Dry fruits and nuts: The three things that no pantry can do without is dates, walnuts and almonds. If you cannot find almonds, cashew nut too is a good idea. This trio is the best form of work munch – you know the want to keep your mouth in motion while working or in front of the TV- the fill you up a lot faster than popcorn, and excellent ingredients for butter and cream when the need arises. The one dry fruit to nuts ratio works the best as it limits your sugar and calorie too. If you want to have variety, add popped rice, puffed rice or popped lotus seed (makhana). They are great fillers. 

Gur not sugar, unrefined salt not table salt: We all known processed sugar is akin to white poison. So avoid it as much as possible, at least in your tea, coffee and wherever possible. Pick the dark colour gud, which can add an interesting twist to your dishes, especially where you want to play the tanginess. Likewise, for salt. The unrefined salt has more character and can add the punch of taste and mineral to the dishes. If you don’t find, choose rock salt or pink salt, which are better flavorants to the table salt. They are worth replenishing too.

Stave off sauces, invest in an oil and ghee definitely: Ketchup, soy and a lot of bottled sauce may look like a fascinating idea to stock, which they are. But when you are looking at a home kitchen, the few things that I have seen work well are oil ( try opting for one good neutral cooking – not palm oil) and ghee. Nothing, and I mean nothing, adds flavour to a dish like a dash of ghee. It is the only fat that is instantly soluble, can coat your tongue to make food tasty and help in digestion. For other sauces, try besara- the mustard base sauce of East India and the likes.

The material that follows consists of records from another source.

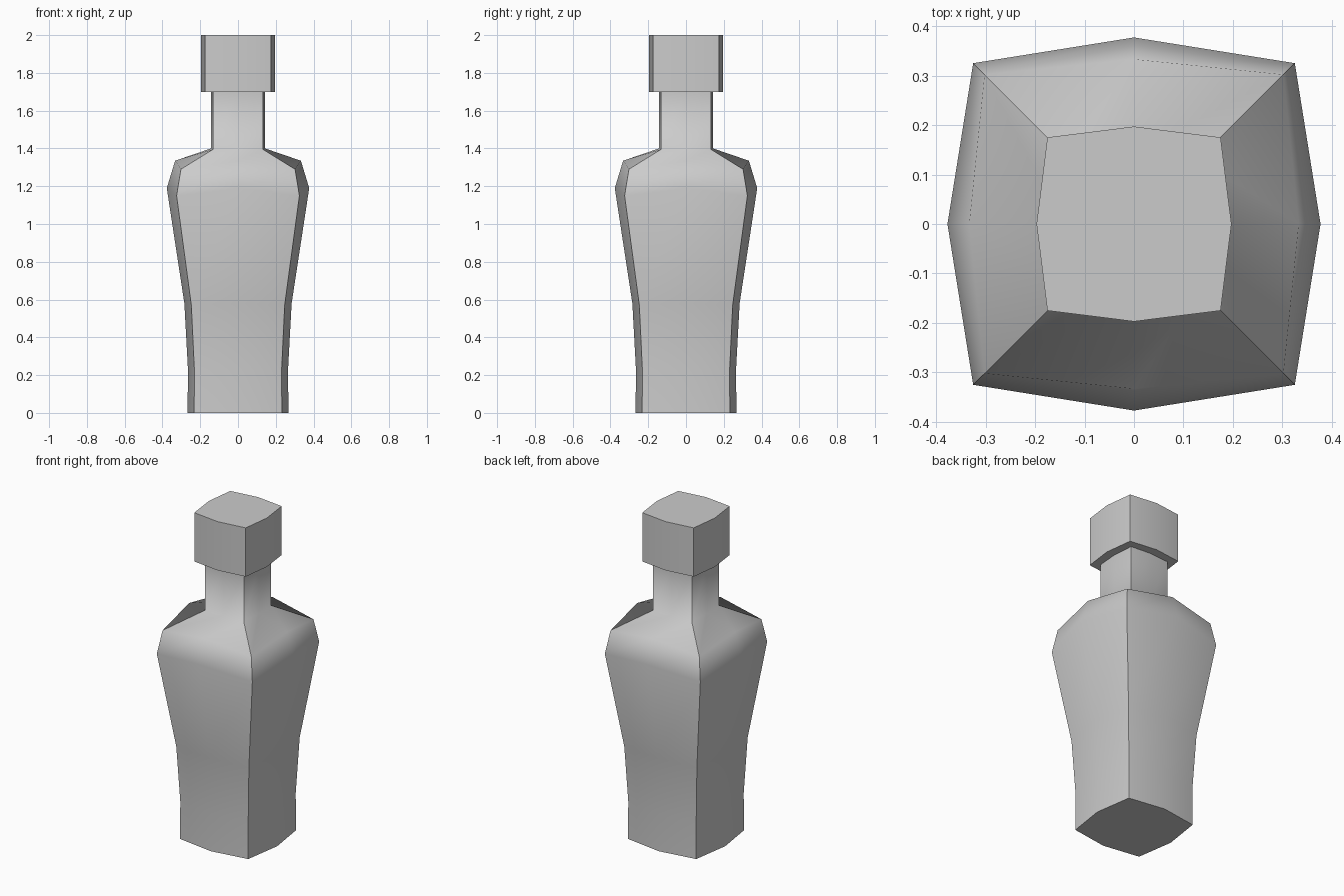
import bpy, bmesh

if "Cube" in bpy.data.objects:
    bpy.data.objects.remove(bpy.data.objects["Cube"])


def loft(name, rings, close_top=True):
    """Skin eight-sided bowed-square rings: (mid reach, mid z, corner reach, corner z)."""
    bm = bmesh.new()
    dirs = [(1, 0), (1, 1), (0, 1), (-1, 1), (-1, 0), (-1, -1), (0, -1), (1, -1)]
    loops = []
    for m, mz, c, cz in rings:
        loop = []
        for i, (dx, dy) in enumerate(dirs):
            r, z = (c, cz) if i % 2 else (m, mz)
            loop.append(bm.verts.new((dx * r, dy * r, z)))
        loops.append(loop)
    for a, b in zip(loops, loops[1:]):
        for i in range(8):
            j = (i + 1) % 8
            bm.faces.new((a[i], a[j], b[j], b[i])).smooth = True
    # Crisp vertical corners, soft bends everywhere else
    for a, b in zip(loops, loops[1:]):
        for i in range(1, 8, 2):
            bm.edges.get((a[i], b[i])).smooth = False
    # Flat ends with crisp rims
    ends = [bm.faces.new(loops[0][::-1])]
    if close_top:
        ends.append(bm.faces.new(loops[-1]))
    for f in ends:
        for e in f.edges:
            e.smooth = False
    bmesh.ops.recalc_face_normals(bm, faces=bm.faces)
    mesh = bpy.data.meshes.new(name)
    bm.to_mesh(mesh)
    bm.free()
    obj = bpy.data.objects.new(name, mesh)
    bpy.context.collection.objects.link(obj)
    return obj


# Bottle body with shoulders and neck (neck opening is sealed by the cap)
loft("bottle_body", [
    (0.267, 0.0, 0.232, 0.0),
    (0.265, 0.23, 0.231, 0.23),
    (0.284, 0.58, 0.247, 0.57),
    (0.377, 1.19, 0.325, 1.15),
    (0.333, 1.335, 0.302, 1.29),
    (0.143, 1.4, 0.132, 1.395),
    (0.143, 1.7, 0.132, 1.7),
], close_top=False)

# Square stopper
loft("bottle_cap", [
    (0.197, 1.7, 0.175, 1.7),
    (0.197, 2.0, 0.175, 2.0),
])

Overstocked, now what? First, have a cup of coffee. Rearrange the goods by the date of purchase and the expiry date on the packet. And then use them in the following order: older stock first for dry ingredients and sauces but in case of perishable, re-purpose freshest first if there is more and then consume the rest. Remember, it isn’t just about surviving or being healthy, it is sustaining through.